◆ **Material for this task**:
════════════════
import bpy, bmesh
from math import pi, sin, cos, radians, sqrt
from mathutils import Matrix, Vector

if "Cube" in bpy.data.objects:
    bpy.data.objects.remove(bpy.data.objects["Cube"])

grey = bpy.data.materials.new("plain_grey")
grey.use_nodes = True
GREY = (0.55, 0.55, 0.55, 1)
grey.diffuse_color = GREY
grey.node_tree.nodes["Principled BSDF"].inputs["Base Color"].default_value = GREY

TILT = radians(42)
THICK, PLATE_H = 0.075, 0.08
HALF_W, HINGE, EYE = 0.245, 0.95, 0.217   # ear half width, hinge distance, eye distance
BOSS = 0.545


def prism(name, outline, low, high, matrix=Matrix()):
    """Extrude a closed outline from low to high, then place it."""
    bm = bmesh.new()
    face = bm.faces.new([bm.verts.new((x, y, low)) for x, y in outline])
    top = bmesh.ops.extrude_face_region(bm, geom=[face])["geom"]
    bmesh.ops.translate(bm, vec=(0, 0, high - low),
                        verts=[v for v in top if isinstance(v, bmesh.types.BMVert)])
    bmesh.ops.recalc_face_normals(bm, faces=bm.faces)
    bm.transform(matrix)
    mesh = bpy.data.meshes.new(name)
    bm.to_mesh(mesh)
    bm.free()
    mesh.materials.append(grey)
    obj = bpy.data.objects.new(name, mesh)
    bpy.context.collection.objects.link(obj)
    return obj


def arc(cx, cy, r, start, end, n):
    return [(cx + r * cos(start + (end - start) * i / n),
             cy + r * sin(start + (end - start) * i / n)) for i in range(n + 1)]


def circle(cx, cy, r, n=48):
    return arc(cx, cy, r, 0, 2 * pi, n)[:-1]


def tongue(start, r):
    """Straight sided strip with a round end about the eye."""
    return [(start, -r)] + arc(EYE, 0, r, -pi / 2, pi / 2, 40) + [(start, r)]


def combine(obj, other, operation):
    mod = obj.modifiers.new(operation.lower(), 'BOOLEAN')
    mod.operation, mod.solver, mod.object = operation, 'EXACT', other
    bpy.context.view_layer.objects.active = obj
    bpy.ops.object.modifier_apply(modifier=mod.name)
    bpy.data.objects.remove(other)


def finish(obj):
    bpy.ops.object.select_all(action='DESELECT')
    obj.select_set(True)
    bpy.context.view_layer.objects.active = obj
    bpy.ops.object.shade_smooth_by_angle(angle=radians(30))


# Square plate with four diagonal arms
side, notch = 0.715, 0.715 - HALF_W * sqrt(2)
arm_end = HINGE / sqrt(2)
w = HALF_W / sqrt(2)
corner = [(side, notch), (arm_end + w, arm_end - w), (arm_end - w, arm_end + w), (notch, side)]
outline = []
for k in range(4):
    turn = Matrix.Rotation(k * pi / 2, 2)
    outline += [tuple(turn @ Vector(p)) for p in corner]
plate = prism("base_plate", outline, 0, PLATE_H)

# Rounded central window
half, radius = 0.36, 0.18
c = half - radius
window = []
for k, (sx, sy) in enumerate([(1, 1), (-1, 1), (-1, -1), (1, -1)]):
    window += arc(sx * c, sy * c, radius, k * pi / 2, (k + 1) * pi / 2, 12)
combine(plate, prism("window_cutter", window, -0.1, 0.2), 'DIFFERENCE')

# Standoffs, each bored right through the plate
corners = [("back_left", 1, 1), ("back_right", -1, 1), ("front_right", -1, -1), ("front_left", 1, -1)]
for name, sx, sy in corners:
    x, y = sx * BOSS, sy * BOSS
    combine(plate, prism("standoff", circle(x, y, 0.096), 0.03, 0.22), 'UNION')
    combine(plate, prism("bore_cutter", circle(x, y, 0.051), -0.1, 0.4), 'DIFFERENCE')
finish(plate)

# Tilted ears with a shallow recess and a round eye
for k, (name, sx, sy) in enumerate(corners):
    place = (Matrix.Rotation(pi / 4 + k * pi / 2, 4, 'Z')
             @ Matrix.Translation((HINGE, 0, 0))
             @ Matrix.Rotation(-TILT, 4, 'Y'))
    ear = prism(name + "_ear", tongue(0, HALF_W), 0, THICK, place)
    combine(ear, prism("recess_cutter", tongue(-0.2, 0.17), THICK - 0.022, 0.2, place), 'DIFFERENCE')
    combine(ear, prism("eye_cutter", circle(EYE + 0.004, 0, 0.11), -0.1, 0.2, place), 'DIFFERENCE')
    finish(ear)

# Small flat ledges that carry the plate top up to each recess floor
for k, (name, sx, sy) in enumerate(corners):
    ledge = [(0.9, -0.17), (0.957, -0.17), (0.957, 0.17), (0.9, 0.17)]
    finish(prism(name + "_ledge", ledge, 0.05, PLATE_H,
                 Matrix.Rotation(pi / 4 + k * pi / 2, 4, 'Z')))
════════════════
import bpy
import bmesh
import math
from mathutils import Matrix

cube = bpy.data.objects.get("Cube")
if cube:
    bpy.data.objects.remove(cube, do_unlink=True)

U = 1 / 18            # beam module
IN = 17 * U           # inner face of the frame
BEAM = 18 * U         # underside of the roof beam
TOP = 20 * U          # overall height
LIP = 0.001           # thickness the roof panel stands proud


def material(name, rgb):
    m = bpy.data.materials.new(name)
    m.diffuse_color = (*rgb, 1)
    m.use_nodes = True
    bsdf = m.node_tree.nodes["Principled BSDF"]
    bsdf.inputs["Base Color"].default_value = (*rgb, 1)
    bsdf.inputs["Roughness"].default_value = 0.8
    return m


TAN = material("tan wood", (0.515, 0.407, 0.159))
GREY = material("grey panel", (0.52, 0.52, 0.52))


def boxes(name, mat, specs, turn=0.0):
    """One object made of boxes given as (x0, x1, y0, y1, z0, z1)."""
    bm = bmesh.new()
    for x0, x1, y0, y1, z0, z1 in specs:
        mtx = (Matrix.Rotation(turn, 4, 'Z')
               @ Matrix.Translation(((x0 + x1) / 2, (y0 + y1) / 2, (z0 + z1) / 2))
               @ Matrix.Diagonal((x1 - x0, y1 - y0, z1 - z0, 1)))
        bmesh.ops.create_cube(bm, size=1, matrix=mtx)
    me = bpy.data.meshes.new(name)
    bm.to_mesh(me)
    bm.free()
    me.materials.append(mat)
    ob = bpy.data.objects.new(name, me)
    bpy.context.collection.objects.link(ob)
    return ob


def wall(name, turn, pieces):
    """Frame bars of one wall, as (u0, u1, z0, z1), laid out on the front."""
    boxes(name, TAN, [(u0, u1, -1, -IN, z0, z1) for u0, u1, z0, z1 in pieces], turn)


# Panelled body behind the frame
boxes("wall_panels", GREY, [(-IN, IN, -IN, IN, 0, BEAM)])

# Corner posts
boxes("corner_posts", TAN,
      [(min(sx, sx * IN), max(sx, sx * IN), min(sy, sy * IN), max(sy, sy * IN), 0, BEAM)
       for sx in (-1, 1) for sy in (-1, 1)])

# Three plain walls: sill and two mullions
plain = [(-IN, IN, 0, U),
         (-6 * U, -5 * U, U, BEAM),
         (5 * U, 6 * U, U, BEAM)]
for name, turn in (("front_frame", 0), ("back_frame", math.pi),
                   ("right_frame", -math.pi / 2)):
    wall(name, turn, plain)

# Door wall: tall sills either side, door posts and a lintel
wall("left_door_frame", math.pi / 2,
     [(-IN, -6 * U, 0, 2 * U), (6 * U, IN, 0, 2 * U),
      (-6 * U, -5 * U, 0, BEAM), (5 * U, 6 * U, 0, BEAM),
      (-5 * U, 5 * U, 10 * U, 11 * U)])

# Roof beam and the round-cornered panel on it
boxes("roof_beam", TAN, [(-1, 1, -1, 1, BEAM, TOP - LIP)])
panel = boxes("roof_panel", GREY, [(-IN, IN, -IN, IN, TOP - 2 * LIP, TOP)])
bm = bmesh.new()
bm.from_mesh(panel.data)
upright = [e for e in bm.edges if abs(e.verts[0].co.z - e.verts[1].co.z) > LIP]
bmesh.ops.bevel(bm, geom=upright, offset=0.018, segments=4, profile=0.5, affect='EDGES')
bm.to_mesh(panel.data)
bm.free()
════════════════
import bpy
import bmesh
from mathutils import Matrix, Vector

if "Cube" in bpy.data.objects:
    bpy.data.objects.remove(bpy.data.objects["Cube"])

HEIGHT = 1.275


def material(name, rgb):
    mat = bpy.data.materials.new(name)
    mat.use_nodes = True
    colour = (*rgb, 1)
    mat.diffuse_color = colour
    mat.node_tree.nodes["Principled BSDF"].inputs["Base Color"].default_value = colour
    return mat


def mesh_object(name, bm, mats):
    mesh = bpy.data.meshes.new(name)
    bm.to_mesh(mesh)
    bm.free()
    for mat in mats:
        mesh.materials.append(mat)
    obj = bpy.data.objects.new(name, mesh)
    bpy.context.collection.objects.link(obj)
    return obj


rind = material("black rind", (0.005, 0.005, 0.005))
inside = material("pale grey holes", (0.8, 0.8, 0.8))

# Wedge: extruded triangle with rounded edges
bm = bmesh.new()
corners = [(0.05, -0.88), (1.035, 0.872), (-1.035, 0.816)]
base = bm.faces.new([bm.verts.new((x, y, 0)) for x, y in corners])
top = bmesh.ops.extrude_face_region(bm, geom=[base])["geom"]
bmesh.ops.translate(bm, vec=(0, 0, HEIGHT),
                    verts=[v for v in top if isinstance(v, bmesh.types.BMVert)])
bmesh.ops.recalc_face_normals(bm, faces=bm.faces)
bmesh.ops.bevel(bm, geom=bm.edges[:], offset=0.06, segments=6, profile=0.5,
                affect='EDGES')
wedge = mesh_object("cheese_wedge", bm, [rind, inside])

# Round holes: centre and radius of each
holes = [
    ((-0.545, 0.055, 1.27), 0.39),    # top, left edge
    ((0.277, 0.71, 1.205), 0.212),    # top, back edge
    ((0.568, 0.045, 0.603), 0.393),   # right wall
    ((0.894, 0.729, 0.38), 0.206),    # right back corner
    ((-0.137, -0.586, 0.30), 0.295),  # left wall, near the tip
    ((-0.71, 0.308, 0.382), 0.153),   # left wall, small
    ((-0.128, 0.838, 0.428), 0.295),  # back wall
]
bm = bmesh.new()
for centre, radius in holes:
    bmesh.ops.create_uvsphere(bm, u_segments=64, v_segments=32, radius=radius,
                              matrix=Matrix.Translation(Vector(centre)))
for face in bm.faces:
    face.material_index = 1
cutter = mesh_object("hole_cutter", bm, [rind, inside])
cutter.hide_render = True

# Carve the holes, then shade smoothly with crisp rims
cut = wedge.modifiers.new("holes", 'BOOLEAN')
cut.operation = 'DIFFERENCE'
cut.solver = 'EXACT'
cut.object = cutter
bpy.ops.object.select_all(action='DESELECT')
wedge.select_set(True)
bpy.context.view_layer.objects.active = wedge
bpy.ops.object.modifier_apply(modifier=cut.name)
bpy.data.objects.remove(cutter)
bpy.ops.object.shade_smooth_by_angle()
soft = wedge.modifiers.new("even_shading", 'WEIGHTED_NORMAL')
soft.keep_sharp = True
════════════════
◆ **Activity**:
Could you restate, word for word, the lines above from the one with "import bpy, bmesh" to the one with "bm.transform(matrix)", both included?

◆ **Output of the task**:
import bpy, bmesh
from math import pi, sin, cos, radians, sqrt
from mathutils import Matrix, Vector

if "Cube" in bpy.data.objects:
    bpy.data.objects.remove(bpy.data.objects["Cube"])

grey = bpy.data.materials.new("plain_grey")
grey.use_nodes = True
GREY = (0.55, 0.55, 0.55, 1)
grey.diffuse_color = GREY
grey.node_tree.nodes["Principled BSDF"].inputs["Base Color"].default_value = GREY

TILT = radians(42)
THICK, PLATE_H = 0.075, 0.08
HALF_W, HINGE, EYE = 0.245, 0.95, 0.217   # ear half width, hinge distance, eye distance
BOSS = 0.545


def prism(name, outline, low, high, matrix=Matrix()):
    """Extrude a closed outline from low to high, then place it."""
    bm = bmesh.new()
    face = bm.faces.new([bm.verts.new((x, y, low)) for x, y in outline])
    top = bmesh.ops.extrude_face_region(bm, geom=[face])["geom"]
    bmesh.ops.translate(bm, vec=(0, 0, high - low),
                        verts=[v for v in top if isinstance(v, bmesh.types.BMVert)])
    bmesh.ops.recalc_face_normals(bm, faces=bm.faces)
    bm.transform(matrix)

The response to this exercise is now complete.